I know I am privileged to have grown up and to have lived in some of the most beautiful and remote parts of Africa - from the high forests and hills in Kenya, to some memorable game reserves in South Africa, and to the shadow of the Drakensberg where I live now. I have also spent some years working on the oceans of the world where I came to deeply respect the majesty and raw power of nature in a different form. With this background perhaps it’s not surprising that my subject matter in oil painting often tends to reflect the sights and experiences I have had in the 'big skies and far horizons' world that I have been part of. There is nothing magical, tricky, or double meaning about any landscape or seascape that I paint. Nothing to search for 'the interpretation of'. That is not to say I don’t enjoy that in others’ works. I try to paint simply and honestly, and as I see the world. If there is such a thing as 'comfort food' then perhaps my style of art can be described as 'comfort art'!

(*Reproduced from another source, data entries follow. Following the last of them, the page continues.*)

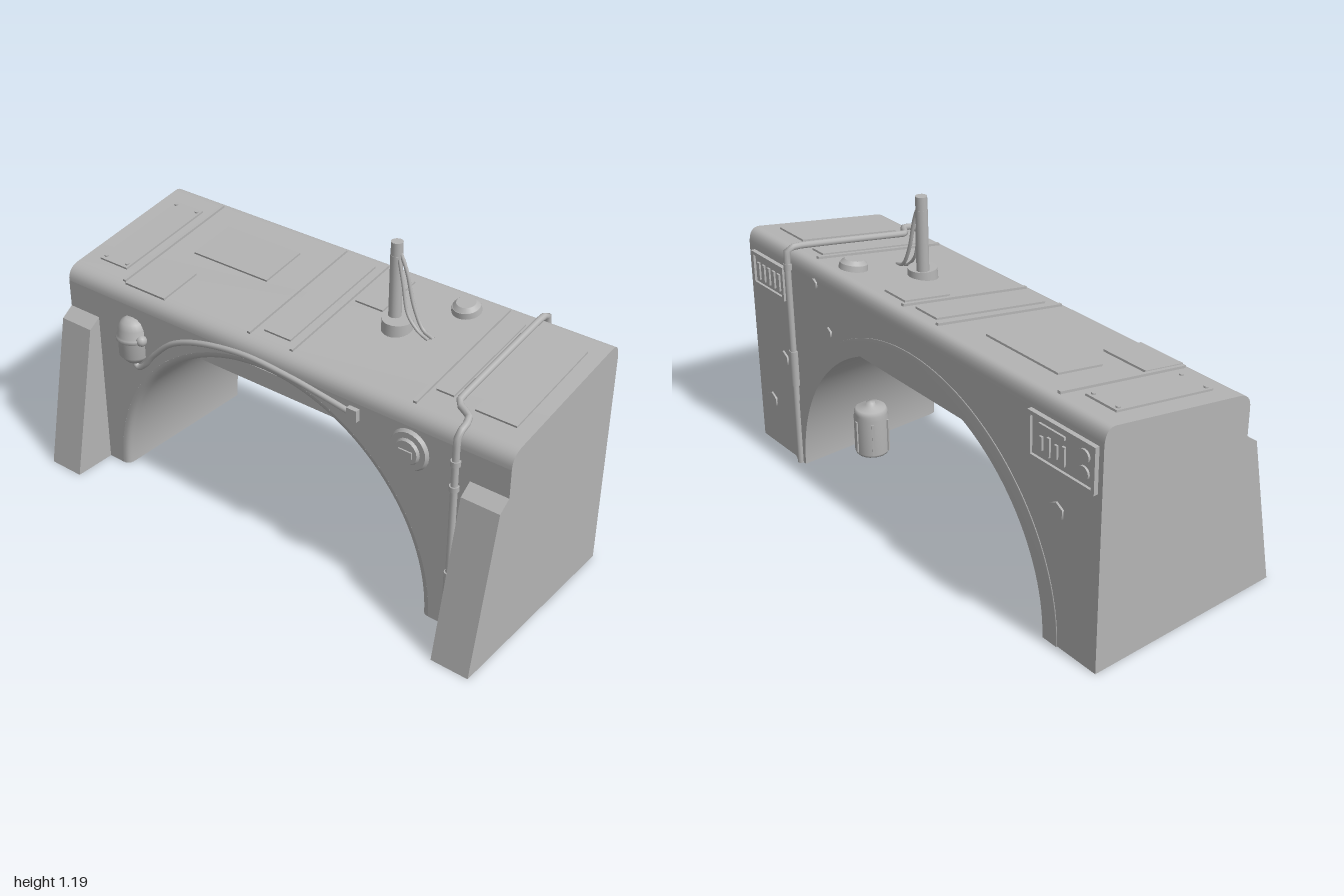
import * as THREE from 'three';

const grey = new THREE.MeshStandardMaterial({ color: 0xb4b4b4, side: THREE.DoubleSide });
grey.name = 'concrete grey';

const V3 = (p) => new THREE.Vector3(...p);
const V2 = (p) => new THREE.Vector2(...p);

function add(parent, name, geometry, x = 0, y = 0, z = 0) {
  const mesh = new THREE.Mesh(geometry, grey);
  mesh.name = name;
  mesh.position.set(x, y, z);
  parent.add(mesh);
  return mesh;
}
const box = (p, name, w, h, d, x, y, z) => add(p, name, new THREE.BoxGeometry(w, h, d), x, y, z);
const cyl = (p, name, r1, r2, h, x, y, z, n = 24) => add(p, name, new THREE.CylinderGeometry(r1, r2, h, n), x, y, z);
// Disc whose axis points along z
function disc(p, name, r1, r2, h, x, y, z, n = 24) {
  return add(p, name, new THREE.CylinderGeometry(r1, r2, h, n).rotateX(Math.PI / 2), x, y, z);
}
function tube(p, name, points, r, tension = 0.5) {
  const curve = new THREE.CatmullRomCurve3(points.map(V3), false, 'catmullrom', tension);
  return add(p, name, new THREE.TubeGeometry(curve, 80, r, 10), 0, 0, 0);
}

const FRONT = 0.255, BACK = -0.4, ARCH_X = -0.03, ARCH_R = 0.717;

// Wall with a round arch cut from its foot
function archWall(height, cx, r) {
  const s = new THREE.Shape();
  s.moveTo(-1, 0);
  s.lineTo(cx - r, 0);
  s.absarc(cx, 0, r, Math.PI, 0, true);
  s.lineTo(1, 0);
  s.lineTo(1, height);
  s.lineTo(-1, height);
  return new THREE.ShapeGeometry(s, 64);
}

function buildShell(g) {
  // Cross-section of the roof, from back to front, as (z, y)
  const back = new THREE.QuadraticBezierCurve(V2([BACK, 0.85]), V2([BACK, 0.922]), V2([-0.35, 0.913]));
  const front = new THREE.QuadraticBezierCurve(V2([0.2, 0.817]), V2([FRONT, 0.807]), V2([FRONT, 0.755]));
  const profile = [...back.getPoints(8), ...front.getPoints(8)];

  const roof = new THREE.PlaneGeometry(2, 1, 1, profile.length - 1);
  const pos = roof.attributes.position;
  for (let i = 0; i < pos.count; i++) {
    const p = profile[Math.floor(i / 2)];
    pos.setXYZ(i, pos.getX(i), p.y, p.x);
  }
  roof.computeVertexNormals();
  add(g, 'roof', roof);

  add(g, 'frontWall', archWall(0.755, ARCH_X, 0.747), 0, 0, FRONT);
  add(g, 'backWall', archWall(0.85, -ARCH_X, ARCH_R).rotateY(Math.PI), 0, 0, BACK);

  for (const s of [-1, 1]) {
    const pts = [[BACK, 0], ...profile.map((p) => [p.x, p.y]), [FRONT, 0]];
    const side = new THREE.ShapeGeometry(new THREE.Shape(pts.map(([z, y]) => V2([-s * z, y]))));
    add(g, 'sideWall', side.rotateY(s * Math.PI / 2), s, 0, 0);

    // Sloping buttress in front of each leg
    const b = new THREE.Shape([[FRONT, 0], [0.43, 0], [0.305, 0.61], [FRONT, 0.645]].map(V2));
    const buttress = new THREE.ExtrudeGeometry(b, { depth: 0.15, bevelEnabled: false });
    add(g, 'buttress', buttress.rotateY(-Math.PI / 2), s < 0 ? -0.85 : 1, 0, 0);
  }

  // Arch lining with a rounded front lip and a thin raised ring at the back
  const lip = new THREE.QuadraticBezierCurve(V2([0.747, FRONT]), V2([ARCH_R, FRONT]), V2([ARCH_R, 0.22])).getPoints(6);
  const lining = [...lip, V2([ARCH_R, -0.39]), V2([ARCH_R, -0.405])];
  const sweep = (pts) => new THREE.LatheGeometry(pts, 64, Math.PI / 2, Math.PI).rotateX(Math.PI / 2);
  add(g, 'archLining', sweep(lining), ARCH_X);
  add(g, 'archRing', sweep([V2([ARCH_R, -0.405]), V2([0.785, -0.405]), V2([0.785, BACK])]), ARCH_X);
  box(g, 'ceilingBeam', 0.72, 0.07, 0.6, ARCH_X + 0.03, 0.665, -0.08);
}

function buildRoofDetails(g) {
  // Tilted group whose y = 0 lies on the roof slope
  const roof = new THREE.Group();
  roof.name = 'roofDetails';
  roof.position.y = 0.852;
  roof.rotation.x = Math.atan(0.1745);
  g.add(roof);

  for (const x of [-0.745, -0.13, 0.065, 0.59]) box(roof, 'roofSeam', 0.014, 0.012, 0.57, x, 0.003, -0.075);
  const panels = [
    [-0.86, -0.07, 0.14, 0.44], [-0.45, -0.16, 0.36, 0.2], [-0.03, -0.08, 0.12, 0.5],
    [0.15, -0.23, 0.12, 0.2], [0.65, -0.1, 0.07, 0.44], [0.86, -0.08, 0.16, 0.44], [-0.63, 0.13, 0.2, 0.18],
  ];
  for (const [x, z, w, d] of panels) box(roof, 'roofPanel', w, 0.009, d, x, 0.003, z);
  for (const x of [-0.915, -0.805]) for (const z of [-0.27, 0.13]) cyl(roof, 'rivet', 0.008, 0.008, 0.008, x, 0.009, z, 8);

  cyl(roof, 'roofCapBase', 0.052, 0.055, 0.022, 0.46, 0.011, -0.29);
  cyl(roof, 'roofCap', 0.036, 0.05, 0.014, 0.46, 0.029, -0.29);

  // Mast and its hanging cables
  cyl(g, 'mastBase', 0.055, 0.058, 0.05, 0.305, 0.877, -0.085);
  cyl(g, 'mast', 0.023, 0.024, 0.25, 0.283, 1.015, -0.1, 16);
  cyl(g, 'mastTop', 0.022, 0.022, 0.06, 0.283, 1.16, -0.1, 16);
  tube(g, 'mastCable', [[0.3, 1.15, -0.1], [0.33, 1.08, -0.1], [0.36, 0.97, -0.1], [0.4, 0.89, -0.1], [0.45, 0.868, -0.095]], 0.007);
  tube(g, 'mastCable', [[0.3, 1.13, -0.09], [0.32, 1.04, -0.09], [0.345, 0.94, -0.085], [0.39, 0.885, -0.085], [0.44, 0.866, -0.08]], 0.006);
}

function buildPipe(g) {
  tube(g, 'pipe', [
    [0.715, 0, -0.41], [0.715, 0.4, -0.41], [0.715, 0.89, -0.41], [0.715, 0.923, -0.395], [0.715, 0.926, -0.36],
    [0.715, 0.9, -0.2], [0.715, 0.845, 0.12], [0.73, 0.837, 0.15], [0.785, 0.832, 0.18], [0.798, 0.824, 0.215],
    [0.798, 0.81, 0.252], [0.798, 0.77, 0.265], [0.798, 0.4, 0.265], [0.798, 0, 0.265],
  ], 0.013, 0.25);
  cyl(g, 'pipeSleeve', 0.018, 0.018, 0.15, 0.715, 0.425, -0.408, 12);
  cyl(g, 'pipeCollar', 0.017, 0.017, 0.025, 0.715, 0.855, -0.408, 12);
  for (const [y, h] of [[0.7, 0.02], [0.6, 0.02], [0.2, 0.1]]) cyl(g, 'pipeCollar', 0.018, 0.018, h, 0.798, y, 0.265, 12);
}

function buildFrontDetails(g) {
  // Small domed tank with its hose running along the arch
  const tank = [[0, 0], [0.035, 0], [0.045, 0.012], [0.06, 0.03], [0.06, 0.095], [0.068, 0.097], [0.068, 0.112],
    [0.06, 0.114], [0.058, 0.145], [0.045, 0.17], [0.025, 0.182], [0, 0.184]].map(V2);
  add(g, 'tank', new THREE.LatheGeometry(tank, 24), -0.668, 0.527, 0.252);
  add(g, 'tankValve', new THREE.SphereGeometry(0.022, 12, 8), -0.61, 0.635, 0.27);
  tube(g, 'hose', [
    [-0.668, 0.535, 0.262], [-0.645, 0.505, 0.264], [-0.605, 0.53, 0.264], [-0.55, 0.595, 0.264], [-0.45, 0.68, 0.264],
    [-0.3, 0.735, 0.264], [-0.1, 0.762, 0.262], [0.1, 0.752, 0.262], [0.25, 0.733, 0.262], [0.37, 0.715, 0.262],
  ], 0.011);
  box(g, 'hoseSocket', 0.042, 0.046, 0.025, 0.38, 0.715, 0.262);

  // Round port on the front wall
  disc(g, 'portRim', 0.072, 0.08, 0.014, 0.61, 0.665, 0.261);
  disc(g, 'portRing', 0.045, 0.052, 0.014, 0.61, 0.665, 0.272, 16);
  box(g, 'portLatch', 0.055, 0.026, 0.008, 0.61, 0.663, 0.281);

  // Barrel standing inside the arch
  const barrel = [[0, 0], [0.066, 0], [0.07, 0.01], [0.07, 0.165], [0.064, 0.175], [0.068, 0.185], [0.06, 0.2],
    [0.02, 0.205], [0.018, 0.222], [0, 0.224]].map(V2);
  add(g, 'barrel', new THREE.LatheGeometry(barrel, 24), 0.608, 0, -0.135);
  for (let i = 0; i < 6; i++) {
    const a = (i * Math.PI) / 3;
    const rib = box(g, 'barrelRib', 0.01, 0.14, 0.012, 0.608 + 0.07 * Math.sin(a), 0.085, -0.135 + 0.07 * Math.cos(a));
    rib.rotation.y = a;
  }
}

// Framed plate on the back wall
function backFrame(g, name, x, y, w, h) {
  box(g, name, w, h, 0.008, x, y, BACK - 0.003);
  for (const s of [-1, 1]) {
    box(g, name + 'Edge', w, 0.014, 0.018, x, y + s * (h / 2 - 0.007), BACK - 0.008);
    box(g, name + 'Edge', 0.014, h, 0.018, x + s * (w / 2 - 0.007), y, BACK - 0.008);
  }
}

function buildBackDetails(g) {
  backFrame(g, 'vent', 0.855, 0.77, 0.22, 0.14);
  for (let i = 0; i < 5; i++) box(g, 'ventBar', 0.016, 0.07, 0.014, 0.785 + i * 0.035, 0.765, BACK - 0.008);

  backFrame(g, 'controlPanel', -0.825, 0.765, 0.31, 0.17);
  for (let i = 0; i < 4; i++) box(g, 'controlBar', 0.013, 0.05 + 0.02 * (i % 2), 0.014, -0.73 - i * 0.035, 0.75, BACK - 0.008);
  for (const y of [0.795, 0.735]) disc(g, 'controlDial', 0.025, 0.025, 0.014, -0.925, y, BACK - 0.008, 16);
  box(g, 'controlStrip', 0.12, 0.012, 0.014, -0.78, 0.815, BACK - 0.008);

  for (const [x, y, r] of [[0.55, 0.84, 0.022], [0.47, 0.67, 0.022], [-0.8, 0.53, 0.035], [0.91, 0.2, 0.034], [0.8, 0.43, 0.034]])
    disc(g, 'backBolt', r, r, 0.01, x, y, BACK - 0.003, 6);
}

export function createModel() {
  const g = new THREE.Group();
  g.name = 'archedBridge';
  buildShell(g);
  buildRoofDetails(g);
  buildPipe(g);
  buildFrontDetails(g);
  buildBackDetails(g);
  return g;
}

Perhaps it is strange that an almost contrary subject in painting that I have successfully tackled is a more 'technical' one, and I have been fortunate to have painted 60 or so commissions of vintage tractors (including a calendar for John Deere in 2010), aircraft and yachts. I love the detailed precision and discipline required to do this - there are no short cuts. However it’s always nice after a particularly long and eye-straining project to open up with the freedom of a big sea or landscape! If there is one aspect I probably enjoy most in putting a picture together it is in the composition of skies and clouds in all their moods. I have also painted a number of large exterior wall murals in Richmond in the Karoo and my frequent visits there impressed upon me the beauty of the awesome landscapes in that vast and very special part of the world.
One of the most important attributes that I, and many other artists, am blessed with is the power of observation - something in me, which continues to grow all the time. I enjoy being able to watch and study a sky, a reflection, a shadow, the way something looks in a different light, and to imprint these visuals in the mind. Then doing my best to 'forward' that impression onto canvas! Nature’s ever-changing tableau is full of surprises and as long as I can record some of them I can never run out of ideas.